  3. The relative position of mouse and cheeses within each ‘mouse cycle’ does not matter (the order of mice/cheeses may be changed).

  4. The relative orientation of mouse and cheeses within ‘mice cycles’ must be preserved. Mice/cheeses orientation is given by the isosceles triangle representation: the base of the triangle represents mouse’s tail/cheese’s base, whereas the opposite vertex represents mice’s head/cheese’s tip (see top of attached picture).

Using the following notation:
Mice b: light blue mouse B: dark blue mouse. Cheeses Y: yellow cheese, R: red cheese, O: orange cheese Angle bracket: mouse head/cheese tip.

With this notation, mouse cycles can be represented, for example, as:

  • Light blue mouse loop: b>, Y>
  • Dark blue mouse loop: B>, <O, Y>

Which indeed defines cheese content and relative orientation of mice/cheeses for the two mouse cycles (the order of cheeses/mice within each cycle does not matter as already stated).

See one possible visual representation of the above definition in Figure 1 in the attached picture.

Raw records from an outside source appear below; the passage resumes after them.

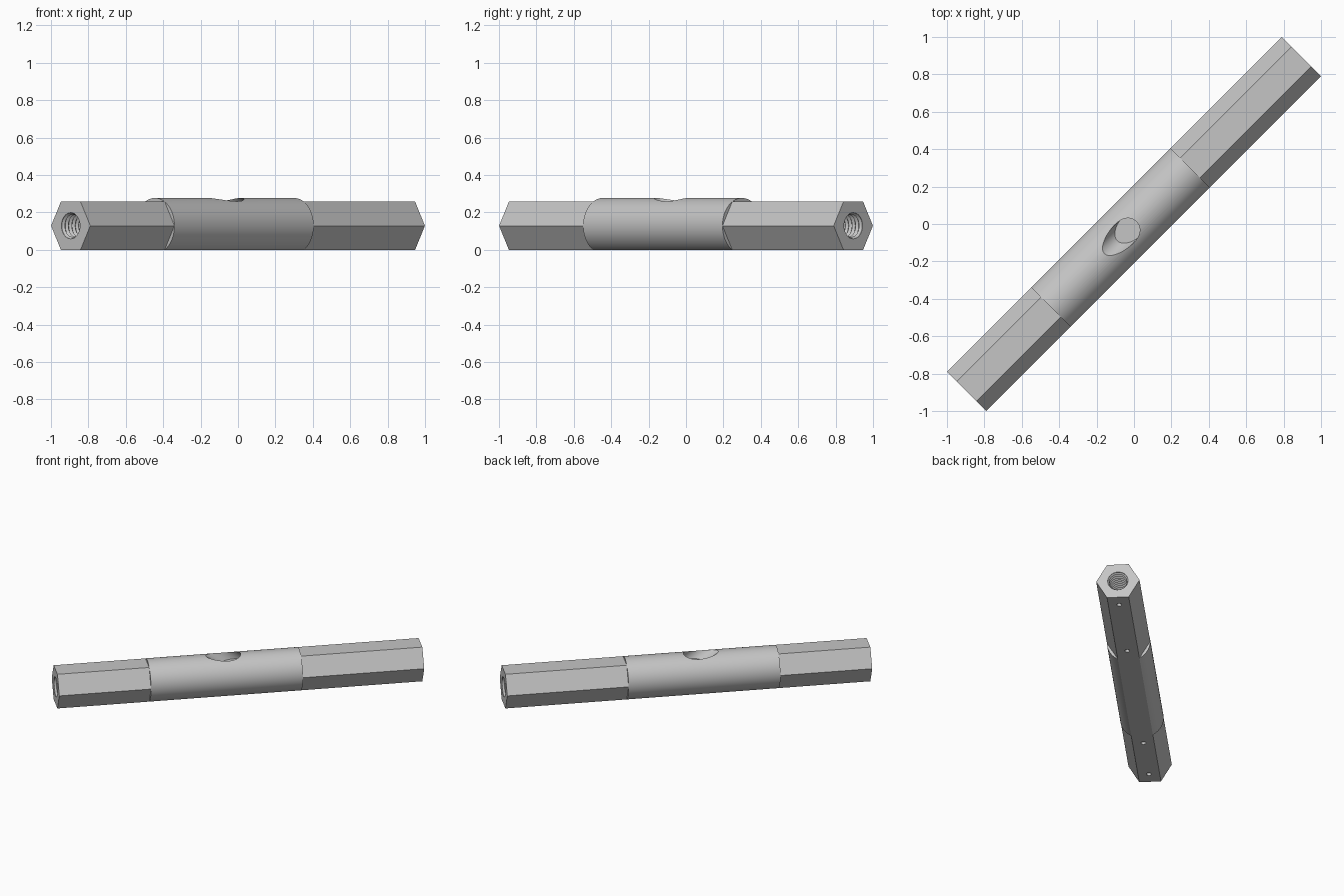
import bpy, bmesh, math
from mathutils import Matrix, Vector

if "Cube" in bpy.data.objects:
    bpy.data.objects.remove(bpy.data.objects["Cube"])

R = 0.1485                       # hexagon corner radius and sleeve radius
A = R * math.cos(math.pi / 6)    # hexagon flat height from the axis
HALF = 1.265                     # half length of the bar
S0, S1 = -0.629, 0.424           # sleeve start and end along the bar
TURN = Matrix.Rotation(math.radians(45), 4, 'Z')

steel = bpy.data.materials.new("grey steel")
steel.diffuse_color = (0.56, 0.56, 0.56, 1)
steel.use_nodes = True
steel.node_tree.nodes["Principled BSDF"].inputs["Base Color"].default_value = steel.diffuse_color


def loft(name, rings):
    """Closed skin through rings of equal point count, turned onto the diagonal."""
    bm = bmesh.new()
    loops = [[bm.verts.new(TURN @ Vector(p)) for p in ring] for ring in rings]
    n = len(loops[0])
    for a, b in zip(loops, loops[1:]):
        for i in range(n):
            j = (i + 1) % n
            bm.faces.new((a[i], a[j], b[j], b[i]))
    bm.faces.new(loops[0][::-1])
    bm.faces.new(loops[-1])
    bmesh.ops.remove_doubles(bm, verts=bm.verts, dist=1e-5)
    bmesh.ops.recalc_face_normals(bm, faces=bm.faces)
    me = bpy.data.meshes.new(name)
    bm.to_mesh(me)
    bm.free()
    me.materials.append(steel)
    ob = bpy.data.objects.new(name, me)
    bpy.context.collection.objects.link(ob)
    return ob


def section(t, rounded):
    """Hexagon outline, or a round one with a flat underside."""
    pts = []
    for i in range(72):
        ang = 2 * math.pi * i / 72
        off = (ang % (math.pi / 3)) - math.pi / 6
        if i % 12 == 0:
            off = math.pi / 6
        under = 48 <= i <= 60
        r = R if rounded and not under else A / math.cos(off)
        pts.append((t, r * math.cos(ang), A + r * math.sin(ang)))
    return pts


def circle_x(t, r, n=40):
    return [(t, r * math.cos(2 * math.pi * i / n), A + r * math.sin(2 * math.pi * i / n))
            for i in range(n)]


def ellipse_z(t, z, a, b, n=48):
    return [(t + a * math.cos(2 * math.pi * i / n), b * math.sin(2 * math.pi * i / n), z)
            for i in range(n)]


# Hexagonal bar with the rounded middle sleeve
bar = loft("threaded_bar", [section(-HALF, False), section(S0, False), section(S0, True),
                            section(S1, True), section(S1, False), section(HALF, False)])
cutters = []

# Threaded bores in both ends
for side, inner in ((-1, S0), (1, S1)):
    depth = HALF - abs(inner)
    teeth = int(depth / 0.026)
    rings = [circle_x(side * (HALF + 0.02), 0.07)]
    for k in range(teeth):
        t = HALF - 0.003 - k * 0.026
        rings += [circle_x(side * t, 0.07), circle_x(side * (t - 0.013), 0.06)]
    rings.append(circle_x(inner, 0.06))
    cutters.append(loft("bore_cutter", rings))

# Slanted blind hole in the top of the sleeve
top, floor, slope = A + R, 0.207, 1.39
cutters.append(loft("slanted_hole_cutter",
                    [ellipse_z(-0.103 + (top - z) * slope, z, 0.121, 0.07)
                     for z in (floor, 0.32)]))

# Small screw holes in the underside
for t in (-1.16, -0.734, 0.529, 1.16):
    cutters.append(loft("screw_hole_cutter",
                        [ellipse_z(t, z, 0.017, 0.017, 20) for z in (-0.03, 0.1)]))

# Cut all holes and clear the helpers
bpy.context.view_layer.objects.active = bar
bar.select_set(True)
for c in cutters:
    c.hide_render = True
    m = bar.modifiers.new("cut", 'BOOLEAN')
    m.operation = 'DIFFERENCE'
    m.solver = 'EXACT'
    m.object = c
    bpy.ops.object.modifier_apply(modifier=m.name)
    bpy.data.objects.remove(c)

bpy.ops.object.shade_smooth_by_angle(angle=math.radians(25))
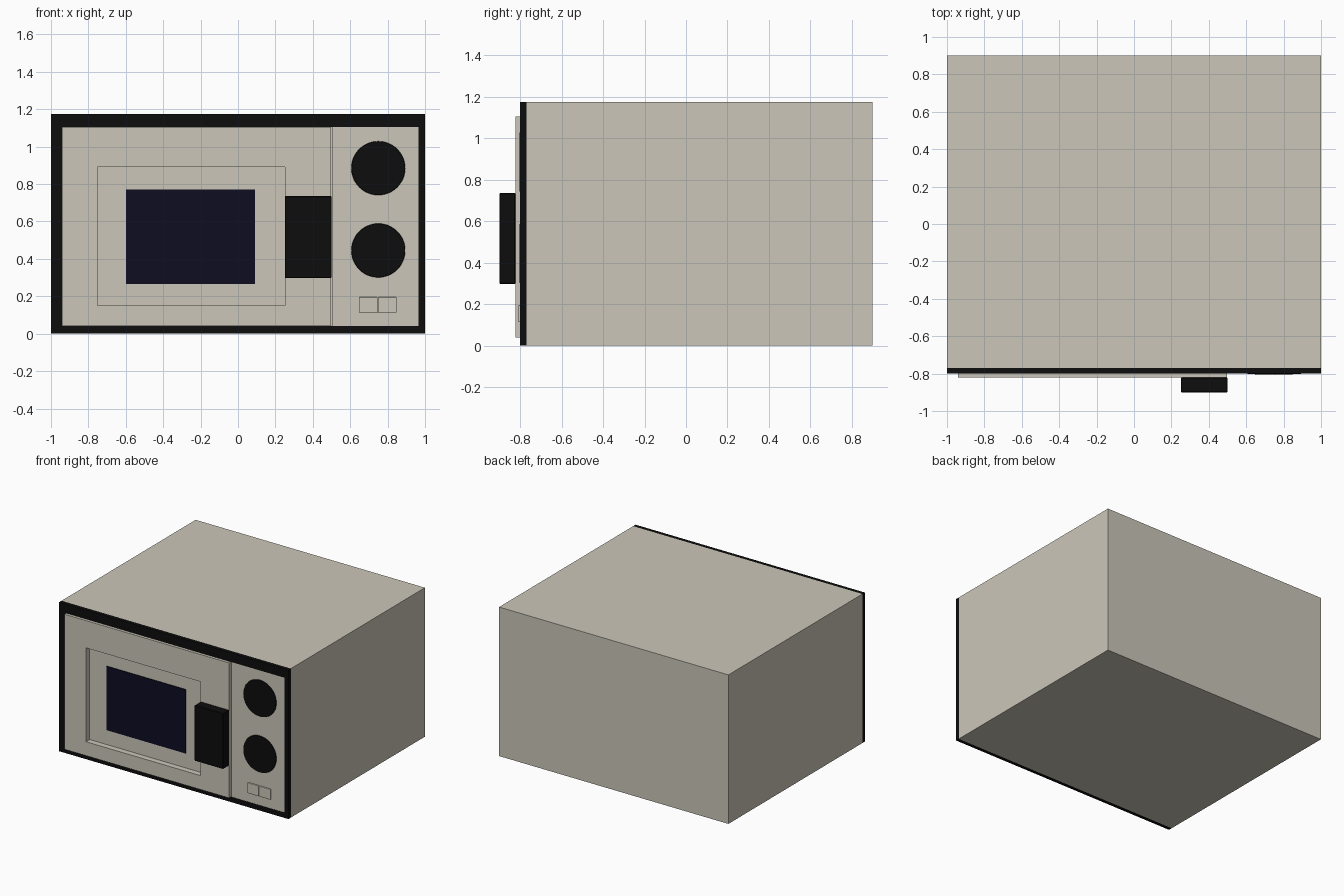
import bpy, bmesh, math
from mathutils import Matrix

if "Cube" in bpy.data.objects:
    bpy.data.objects.remove(bpy.data.objects["Cube"])


def material(name, rgb):
    m = bpy.data.materials.new(name)
    m.diffuse_color = (*rgb, 1)
    m.use_nodes = True
    m.node_tree.nodes["Principled BSDF"].inputs["Base Color"].default_value = m.diffuse_color
    return m


BEIGE = material("beige enamel", (0.60, 0.565, 0.485))
BLACK = material("black trim", (0.004, 0.004, 0.004))
GLASS = material("dark blue glass", (0.004, 0.004, 0.016))


def finish(name, bm, mat):
    bmesh.ops.recalc_face_normals(bm, faces=bm.faces)
    me = bpy.data.meshes.new(name)
    bm.to_mesh(me)
    bm.free()
    me.materials.append(mat)
    ob = bpy.data.objects.new(name, me)
    bpy.context.collection.objects.link(ob)
    return ob


def box(name, x, y, z, mat, bevel=0, segments=1):
    bm = bmesh.new()
    size = [b - a for a, b in (x, y, z)]
    mid = [(a + b) / 2 for a, b in (x, y, z)]
    bmesh.ops.create_cube(bm, size=1, matrix=Matrix.Translation(mid) @ Matrix.Diagonal((*size, 1)))
    if bevel:
        bmesh.ops.bevel(bm, geom=bm.edges[:], offset=bevel, segments=segments,
                        profile=0.5, affect='EDGES')
    return finish(name, bm, mat)


def ring(name, outer, inner, y, mat):
    """Rectangular frame in the xz plane: outer/inner = (x0, x1, z0, z1)."""
    bm = bmesh.new()
    loops = []
    for x0, x1, z0, z1 in (outer, inner):
        for yy in y:
            loops.append([bm.verts.new((x, yy, z)) for x, z in
                          ((x0, z0), (x1, z0), (x1, z1), (x0, z1))])
    of, ob_, nf, nb = loops
    for a, b in ((of, nf), (of, ob_), (ob_, nb), (nf, nb)):
        for i in range(4):
            j = (i + 1) % 4
            bm.faces.new((a[i], a[j], b[j], b[i]))
    return finish(name, bm, mat)


# Cabinet and the dark frame around its front
TOP = 1.175
box("cabinet", (-1, 1), (-0.77, 0.9), (0, TOP), BEIGE)
ring("front_frame", (-1, 1, 0, TOP), (-0.94, 0.965, 0.04, 1.105), (-0.8, -0.77), BLACK)

# Door with a recessed centre and a window
ring("door", (-0.94, 0.497, 0.04, 1.105), (-0.75, 0.25, 0.15, 0.89), (-0.822, -0.77), BEIGE)
box("door_recess_panel", (-0.75, 0.25), (-0.776, -0.77), (0.15, 0.89), BEIGE)
box("window", (-0.6, 0.09), (-0.783, -0.776), (0.267, 0.77), GLASS)
box("door_handle", (0.25, 0.5), (-0.9, -0.822), (0.297, 0.735), BLACK, 0.004)

# Control panel with two flat dials
box("control_panel", (0.503, 0.965), (-0.797, -0.77), (0.04, 1.105), BEIGE)
for name, z in (("upper_dial", 0.885), ("lower_dial", 0.445)):
    bm = bmesh.new()
    bmesh.ops.create_cone(bm, cap_ends=True, segments=48, radius1=0.145, radius2=0.142, depth=0.008,
                          matrix=Matrix.Translation((0.75, -0.799, z)) @ Matrix.Rotation(math.pi / 2, 4, 'X'))
    finish(name, bm, BLACK)

# Pair of push buttons
for name, x in (("left_button", 0.646), ("right_button", 0.748)):
    box(name, (x, x + 0.1), (-0.808, -0.79), (0.113, 0.195), BEIGE, 0.004, 2)
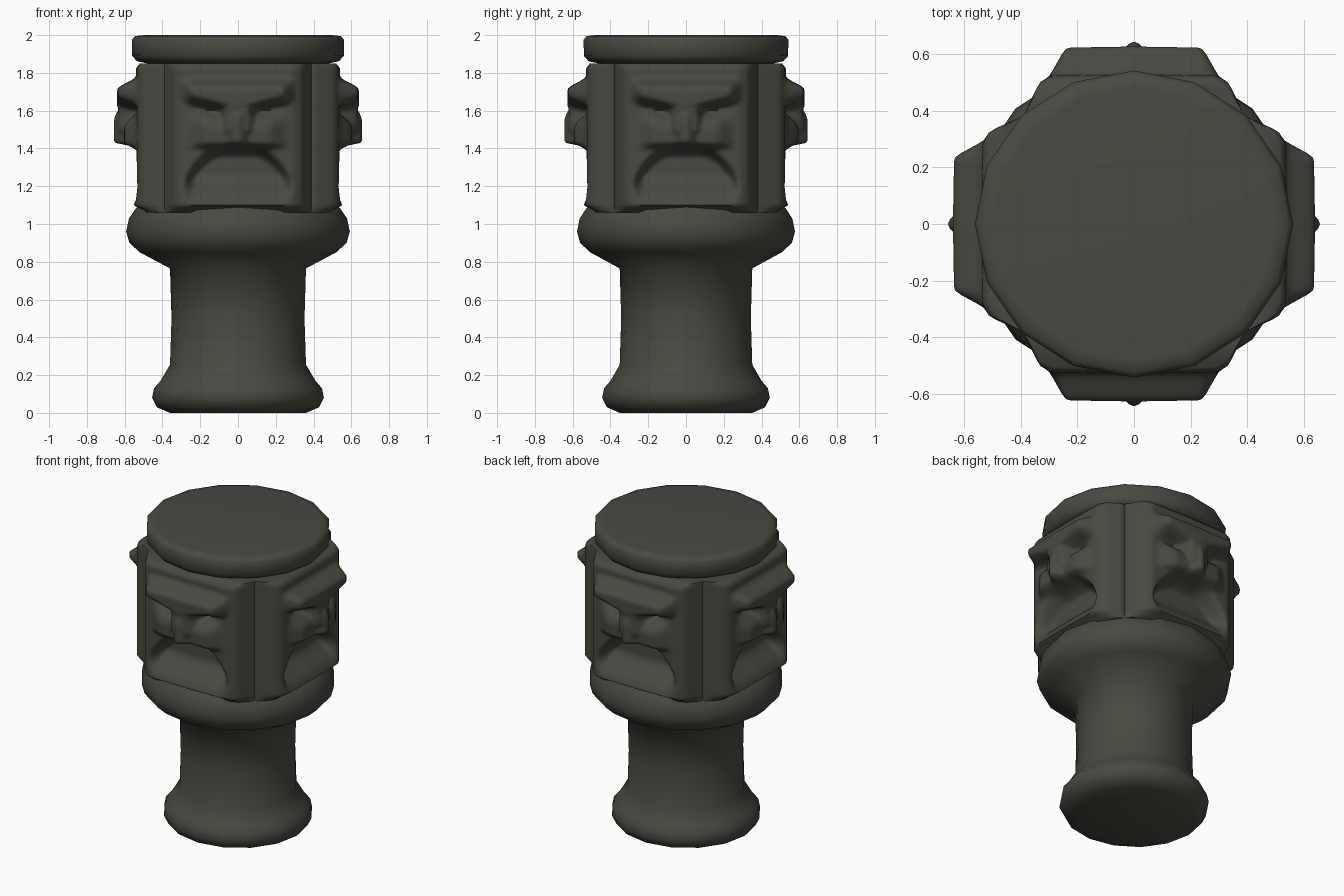
import bpy, bmesh, math

if "Cube" in bpy.data.objects:
    bpy.data.objects.remove(bpy.data.objects["Cube"])

stone = bpy.data.materials.new("dark olive stone")
stone.diffuse_color = (0.067, 0.067, 0.054, 1)
stone.use_nodes = True
stone.node_tree.nodes["Principled BSDF"].inputs["Base Color"].default_value = stone.diffuse_color


def finish(name, bm, angle):
    bmesh.ops.recalc_face_normals(bm, faces=bm.faces)
    me = bpy.data.meshes.new(name)
    bm.to_mesh(me)
    bm.free()
    me.materials.append(stone)
    ob = bpy.data.objects.new(name, me)
    bpy.context.collection.objects.link(ob)
    bpy.ops.object.select_all(action='DESELECT')
    ob.select_set(True)
    bpy.context.view_layer.objects.active = ob
    bpy.ops.object.shade_smooth_by_angle(angle=math.radians(angle))
    return ob


def lathe(name, profile, sides=16, sy=0.975):
    bm = bmesh.new()
    rings = []
    for r, z in profile:
        rings.append([bm.verts.new((r * math.cos(2 * math.pi * i / sides),
                                    r * sy * math.sin(2 * math.pi * i / sides), z))
                      for i in range(sides)])
    for lo, hi in zip(rings, rings[1:]):
        for i in range(sides):
            j = (i + 1) % sides
            bm.faces.new((lo[i], lo[j], hi[j], hi[i]))
    bm.faces.new(rings[0][::-1])
    bm.faces.new(rings[-1])
    return finish(name, bm, 75)


def step(a, b, x):
    t = min(1, max(0, (x - a) / (b - a)))
    return t * t * (3 - 2 * t)


def lerp(points, x):
    for (x0, y0), (x1, y1) in zip(points, points[1:]):
        if x <= x1:
            return y0 + (y1 - y0) * (x - x0) / (x1 - x0)
    return points[-1][1]


def depth(u, z):
    a = abs(u)
    # rounded panel
    d = lerp([(0, .54), (.29, .535), (.335, .51), (.37, .435), (.385, .40), (.39, .39)], a)
    inner = step(.39, .33, a)
    d -= inner * .025 * step(1.82, 1.86, z)
    # lower lip, rounded off underneath
    d += .012 * step(.33, .24, a) * step(1.08, 1.10, z) * step(1.24, 1.14, z)
    d -= .05 * inner * step(1.10, 1.06, z)
    # slanted brow, rounded at the outer ends
    zb = 1.60 + .26 * a
    brow = step(.31, .23, a) * step(zb - .05, zb + .025, z) * step(1.785, 1.71, z)
    # cheek block and nose
    cheek = step(.28, .15, a) * step(1.385, 1.435, z) * step(1.63, 1.50, z)
    nose = step(.12, .0, a) * step(1.40, 1.435, z) * step(1.76, 1.54, z)
    bridge = step(.12, .05, a) * step(1.42, 1.50, z) * step(1.76, 1.70, z)
    d += max(.10 * brow, .065 * cheek, .117 * nose, .095 * bridge)
    # eye sockets
    d -= .035 * math.exp(-((a - .145) / .065) ** 2 - ((z - 1.60 - .2 * (a - .15)) / .03) ** 2)
    # frowning mouth under the moustache
    zm = 1.43 - 4 * max(0, a - .07) ** 2
    d -= .105 * step(.30, .225, a) * step(zm, zm - .08, z) * step(1.09, 1.27, z)
    return d


# pedestal with flared foot and collar
lathe("pedestal", [(.36, 0), (.43, .03), (.455, .08), (.445, .13), (.41, .17),
                   (.36, .255), (.352, .5), (.36, .765), (.52, .85), (.575, .90),
                   (.592, .96), (.577, 1.03), (.55, 1.07), (.52, 1.11), (.45, 1.13)])

# cap slab
lathe("cap", [(.48, 1.85), (.535, 1.862), (.56, 1.89), (.562, 1.975), (.545, 1.995), (.50, 2.0)],
      sy=.965)

# four carved faces around the head
NU, NZ = 52, 60
for k, side in enumerate(("front", "right", "back", "left")):
    bm = bmesh.new()
    c, s = math.cos(k * math.pi / 2), math.sin(k * math.pi / 2)
    grid = []
    for j in range(NZ + 1):
        z = 1.06 + .79 * j / NZ
        row = []
        for i in range(NU + 1):
            u = -.39 + .78 * i / NU
            y = -depth(u, z)
            row.append(bm.verts.new((u * c - y * s, (u * s + y * c) * .98, z)))
        grid.append(row)
    for j in range(NZ):
        for i in range(NU):
            bm.faces.new((grid[j][i], grid[j][i + 1], grid[j + 1][i + 1], grid[j + 1][i]))
    # close top, bottom and sides back to the head axis so every part is solid
    tops = [bm.verts.new((0, 0, zz)) for zz in (1.06, 1.85)]
    for row, v in zip((grid[0], grid[-1]), tops):
        bm.faces.new([v] + row)
    for i in (0, -1):
        bm.faces.new(tops + [r[i] for r in reversed(grid)])
    finish(side + "_carved_face", bm, 70)
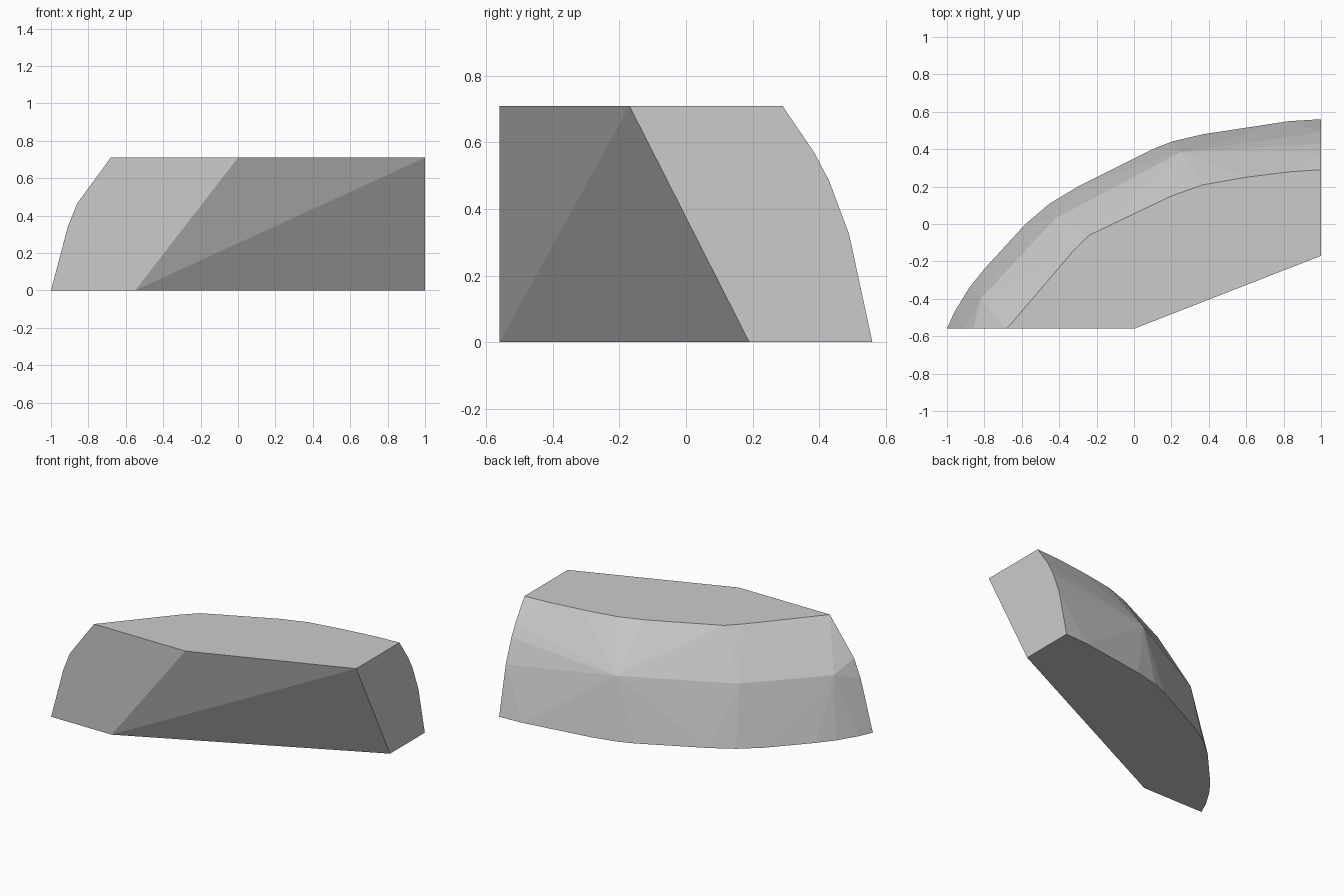
import bpy, bmesh, math

if "Cube" in bpy.data.objects:
    bpy.data.objects.remove(bpy.data.objects["Cube"])

H = 0.71

# Outer curve and straight inner edge of the base
base = [(-1, -.56), (-.96, -.47), (-.88, -.34), (-.8, -.24), (-.58, 0), (-.45, .11),
        (-.3, .2), (.1, .4), (.2, .44), (.37, .48), (.83, .55), (1, .56),
        (1, .19), (-.55, -.56)]

# Smaller, shifted outline of the top
top = [(-.68, -.56), (-.33, -.15), (-.24, -.06), (.2, .15), (.37, .21), (.6, .25),
       (.84, .28), (1, .29), (1, -.17), (0, -.56)]

# Bulging ridge along the back, and the curved profiles of the two cut ends
ridge = [(-.82, -.4, .40), (-.42, .03, .40), (.25, .385, .41)]
left_end = [(-.91, -.56, .34), (-.86, -.56, .465)]
right_end = [(1, .49, .325), (1, .43, .485), (1, .385, .57)]

points = [(x, y, 0) for x, y in base] + [(x, y, H) for x, y in top]
points += ridge + left_end + right_end

# The block is convex all round, so wrap it in a hull
bm = bmesh.new()
for p in points:
    bm.verts.new(p)
hull = bmesh.ops.convex_hull(bm, input=bm.verts[:])
bmesh.ops.delete(bm, geom=[v for v in bm.verts if not v.link_faces], context='VERTS')

# Merge the coplanar triangles of the flat sides
bmesh.ops.dissolve_limit(bm, angle_limit=math.radians(0.5),
                         verts=bm.verts[:], edges=bm.edges[:])
bmesh.ops.recalc_face_normals(bm, faces=bm.faces[:])

mesh = bpy.data.meshes.new("curved_block")
bm.to_mesh(mesh)
bm.free()
block = bpy.data.objects.new("curved_block", mesh)
bpy.context.collection.objects.link(block)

Note that:

  • A cheese may be shared between mice, in which case the ‘mice cycles’ intersect.

  • Cheeses may not be part of any of ‘mice cycles’.

——In the visual representation, mice/cheeses connections can be re-arranged in any way as long as properties 1-4 above are preserved.

This means that the following transformations are valid ones:
a) The order of cheeses/mice may be changed. See example in Figure 2a.

b) The two cycles may be drawn such that they share edges. See example in Figure 2b.

c) One end of an isolated cheese (if present) may be connected to mice cycles’s edges. See example in Figure 2c.

—— Problem statement: Given an initial configuration ‘A’ for the two mice cycles, and a final configuration ‘B’ for the two mice cycles, what is the minimum possible number of ‘cuts’ and ‘links’ required to turn the initial configuration ‘A’ into the final one ‘B’, considering all possible equivalent arrangements of mice and cheeses connections obtained using the transformation properties a, b, c above?

See a specific example in Figure 3.

Is it possible to make general conclusions, i.e. conclusions independent from particular mice cycles configurations?

This problem, invented from scratch, has eluded me for a while, I have thought of it long but I’m still not sure how to approach ithow to start.

Any ideas? Has this problem been solved before? Is this problem somehow tractable?

The system won’t let me publish the pictures until I collect 10pts. Will post them ASAP.

I like cheese

Hello one & all at FP. I’m Al – alsarcastic but I’m not really sarcastic, well not that much.

You can probably see I joined FIVE YEARS AGO which was my last venture into the world of forums. Got a new job, got a new woman, got a new family. Life took over. Been meaning to get back into it for a while now and was just waiting to find a passion project I could get my teeth into.

So now I’m back and hoping to find some other folks willing to work with me for our mutual success. Mainly here…

I like cheese

Set the webcam camera for cheese using the command line

I have cheese (3.18.1) on Ubuntu 16.04 LTS. When I run it, however, there are no settings.

Theoretically, the camera can be set via the settings as described here:

Where are the settings / settings in Cheese Photo Booth?

Sometimes (like in my situation) the settings menu doesn't open. There is a workaround, but it is not ideal:

Gnome Cheese Settings / Prefs menu is missing

What about starting cheese from the command line? Does anyone have an example of device selection? I've tried the device number (from lsusb) and name, but all I get is a segmentation error, so I'm probably doing something wrong. For example:

Cheese – device "USB camera"

Any thoughts? Yes, there is guvcview, but cheese is installed by default in many systems, and I would imagine that it would be useful to know this type of camera specification.

Thank you very much.